BIRMINGHAM, Ala. – As Alabamians recover from April’s severe storms and tornadoes, the Alabama Emergency Management Agency and Federal Emergency Management Agency are urging people to be ready for the impacts of a hurricane.
The 2011 hurricane season begins June 1, and tropical systems can have a significant impact on Alabama—even if a storm doesn’t make landfall in the state. Hurricanes and tropical storms frequently produce tornadoes along and near the path they travel. According to NOAA’s Climate Prediction Center, the Atlantic basin is expected to see an above-normal hurricane season this year.
Emergency managers urge Alabamians to visit www.EMA.Alabama.gov and www.Ready.gov to learn how to make a disaster supplies kit, make a plan, and stay informed. Resources for kids can be found at kids.ema.alabama.gov/.
“We’ve all been through a lot with the April tornado outbreak and there’s a lot of work ahead of us,” said Jeff Byard, state coordinating officer. “But we must be ready for what hurricane season may bring.”
In 2004, Hurricane Ivan produced 117 tornadoes over a three-day period as it made its way across Alabama. Ivan also cost the nation more than $14.2 billion, making it one of the costliest disasters in history.
“There are simple steps everyone can take to be ready,” said Michael Byrne, federal coordinating officer. “It may take a little time and effort, but having a plan will pay off in the long run.”
Here’s additional information to help you prepare:
- Get a kit. Assemble a disaster supplies kit with food, water, medical supplies, battery-powered radio and NOAA Weather Radio All Hazards, batteries, flashlights, and other items that will allow you to get by for 3 days after a hurricane hits.
- Make a plan. Make a family disaster plan that includes out-of-town contacts and locations to reunite if loved ones become separated. Be sure everyone knows home, work and cellphone numbers, and how to call 9-1-1. If you decide to stay, storm cellars or basements provide the best protection. Also, if you’re thinking of building a safe room, literature is available about the best options. Safe rooms built to FEMA specifications have saved thousands of lives. If underground shelter is not available, go into an interior room or hallway on the lowest floor possible.
- Be Informed. Learn more about the potential emergencies that could happen where you live and the appropriate way to respond to them. In addition, learn about the emergency plans that have been established in your area by your state and local government. Be aware of weather threats and warnings. FEMA’s mission is to support our citizens and first responders to ensure that as a nation we work together to build, sustain, and improve our capability to prepare for, protect against, respond to, recover from, and mitigate all hazards.

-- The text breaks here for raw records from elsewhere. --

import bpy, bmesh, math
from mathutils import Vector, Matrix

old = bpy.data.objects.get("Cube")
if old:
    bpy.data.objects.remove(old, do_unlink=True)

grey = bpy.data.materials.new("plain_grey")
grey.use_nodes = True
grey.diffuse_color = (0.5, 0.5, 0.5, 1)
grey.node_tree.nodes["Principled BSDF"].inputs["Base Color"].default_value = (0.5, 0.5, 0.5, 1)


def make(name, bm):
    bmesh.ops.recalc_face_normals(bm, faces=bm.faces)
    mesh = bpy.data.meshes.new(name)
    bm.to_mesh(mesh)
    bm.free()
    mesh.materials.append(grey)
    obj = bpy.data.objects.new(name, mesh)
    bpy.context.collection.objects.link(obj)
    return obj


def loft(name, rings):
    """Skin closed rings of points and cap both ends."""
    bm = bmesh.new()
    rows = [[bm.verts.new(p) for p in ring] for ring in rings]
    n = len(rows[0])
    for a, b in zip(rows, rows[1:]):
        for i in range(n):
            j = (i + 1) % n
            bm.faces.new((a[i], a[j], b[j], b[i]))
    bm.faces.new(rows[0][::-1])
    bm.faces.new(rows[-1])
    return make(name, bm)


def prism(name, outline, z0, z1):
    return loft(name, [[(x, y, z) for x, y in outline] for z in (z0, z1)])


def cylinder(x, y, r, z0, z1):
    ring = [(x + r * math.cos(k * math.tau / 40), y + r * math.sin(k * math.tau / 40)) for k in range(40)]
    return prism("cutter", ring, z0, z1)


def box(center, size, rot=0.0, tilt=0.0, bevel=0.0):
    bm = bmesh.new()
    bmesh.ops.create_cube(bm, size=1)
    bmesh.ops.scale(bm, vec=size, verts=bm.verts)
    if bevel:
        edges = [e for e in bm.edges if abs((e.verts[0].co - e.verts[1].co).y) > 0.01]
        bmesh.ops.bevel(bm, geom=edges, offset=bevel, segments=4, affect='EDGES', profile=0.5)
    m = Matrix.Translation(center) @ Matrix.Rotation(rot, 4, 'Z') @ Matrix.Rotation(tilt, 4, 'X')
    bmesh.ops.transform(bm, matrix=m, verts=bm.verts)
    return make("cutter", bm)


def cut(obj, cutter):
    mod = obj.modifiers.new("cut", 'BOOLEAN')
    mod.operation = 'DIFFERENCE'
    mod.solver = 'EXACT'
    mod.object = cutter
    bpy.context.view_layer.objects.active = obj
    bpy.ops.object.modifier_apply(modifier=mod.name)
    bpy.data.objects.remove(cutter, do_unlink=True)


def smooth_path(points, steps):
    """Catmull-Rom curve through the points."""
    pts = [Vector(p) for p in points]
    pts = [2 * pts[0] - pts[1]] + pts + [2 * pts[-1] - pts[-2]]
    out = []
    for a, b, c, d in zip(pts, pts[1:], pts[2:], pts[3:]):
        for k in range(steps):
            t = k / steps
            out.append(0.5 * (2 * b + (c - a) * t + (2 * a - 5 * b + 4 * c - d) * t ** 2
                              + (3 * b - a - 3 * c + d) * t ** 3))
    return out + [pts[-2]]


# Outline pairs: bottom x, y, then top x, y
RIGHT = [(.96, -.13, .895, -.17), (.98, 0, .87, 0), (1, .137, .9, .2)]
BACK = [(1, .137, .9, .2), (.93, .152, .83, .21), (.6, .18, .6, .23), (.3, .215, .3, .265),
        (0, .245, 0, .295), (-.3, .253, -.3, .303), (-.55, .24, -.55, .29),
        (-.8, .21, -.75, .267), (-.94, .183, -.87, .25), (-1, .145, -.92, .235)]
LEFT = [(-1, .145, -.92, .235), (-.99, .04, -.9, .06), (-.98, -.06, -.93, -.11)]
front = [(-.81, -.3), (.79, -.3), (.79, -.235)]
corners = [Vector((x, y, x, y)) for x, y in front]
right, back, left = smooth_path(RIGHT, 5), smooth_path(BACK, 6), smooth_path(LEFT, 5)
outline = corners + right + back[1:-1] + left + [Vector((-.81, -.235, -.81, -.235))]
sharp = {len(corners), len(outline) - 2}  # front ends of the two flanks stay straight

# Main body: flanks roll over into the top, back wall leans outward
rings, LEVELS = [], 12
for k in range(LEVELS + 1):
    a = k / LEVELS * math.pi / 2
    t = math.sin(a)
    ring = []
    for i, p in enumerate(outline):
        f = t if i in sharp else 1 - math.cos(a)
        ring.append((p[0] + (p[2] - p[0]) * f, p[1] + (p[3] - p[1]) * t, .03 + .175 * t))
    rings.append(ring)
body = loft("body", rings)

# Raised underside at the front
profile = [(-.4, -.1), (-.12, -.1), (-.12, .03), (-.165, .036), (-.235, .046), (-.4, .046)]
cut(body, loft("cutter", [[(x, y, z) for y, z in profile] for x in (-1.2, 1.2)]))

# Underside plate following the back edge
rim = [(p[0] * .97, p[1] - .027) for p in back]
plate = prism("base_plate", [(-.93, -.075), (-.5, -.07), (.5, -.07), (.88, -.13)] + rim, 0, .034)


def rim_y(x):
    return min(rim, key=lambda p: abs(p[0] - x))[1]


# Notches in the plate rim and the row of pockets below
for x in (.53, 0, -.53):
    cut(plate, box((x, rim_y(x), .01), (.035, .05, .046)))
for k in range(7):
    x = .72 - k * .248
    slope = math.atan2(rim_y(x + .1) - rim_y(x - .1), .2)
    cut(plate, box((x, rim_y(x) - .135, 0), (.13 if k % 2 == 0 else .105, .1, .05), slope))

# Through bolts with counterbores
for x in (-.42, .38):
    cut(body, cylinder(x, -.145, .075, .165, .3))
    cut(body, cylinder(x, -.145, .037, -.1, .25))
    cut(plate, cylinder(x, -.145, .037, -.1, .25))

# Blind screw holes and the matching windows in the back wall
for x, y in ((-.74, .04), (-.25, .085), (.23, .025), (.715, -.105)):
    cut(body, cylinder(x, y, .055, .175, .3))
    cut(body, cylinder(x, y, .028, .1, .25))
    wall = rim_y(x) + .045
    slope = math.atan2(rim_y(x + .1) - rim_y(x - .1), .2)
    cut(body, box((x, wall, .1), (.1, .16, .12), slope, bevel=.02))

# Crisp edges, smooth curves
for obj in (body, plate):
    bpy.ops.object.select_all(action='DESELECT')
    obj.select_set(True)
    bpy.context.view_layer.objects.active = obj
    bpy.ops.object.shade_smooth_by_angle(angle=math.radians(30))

The social media links provided are for reference only. FEMA does not endorse any non-government websites, companies or applications.
Last Modified: Tuesday, 31-May-2011 17:52:26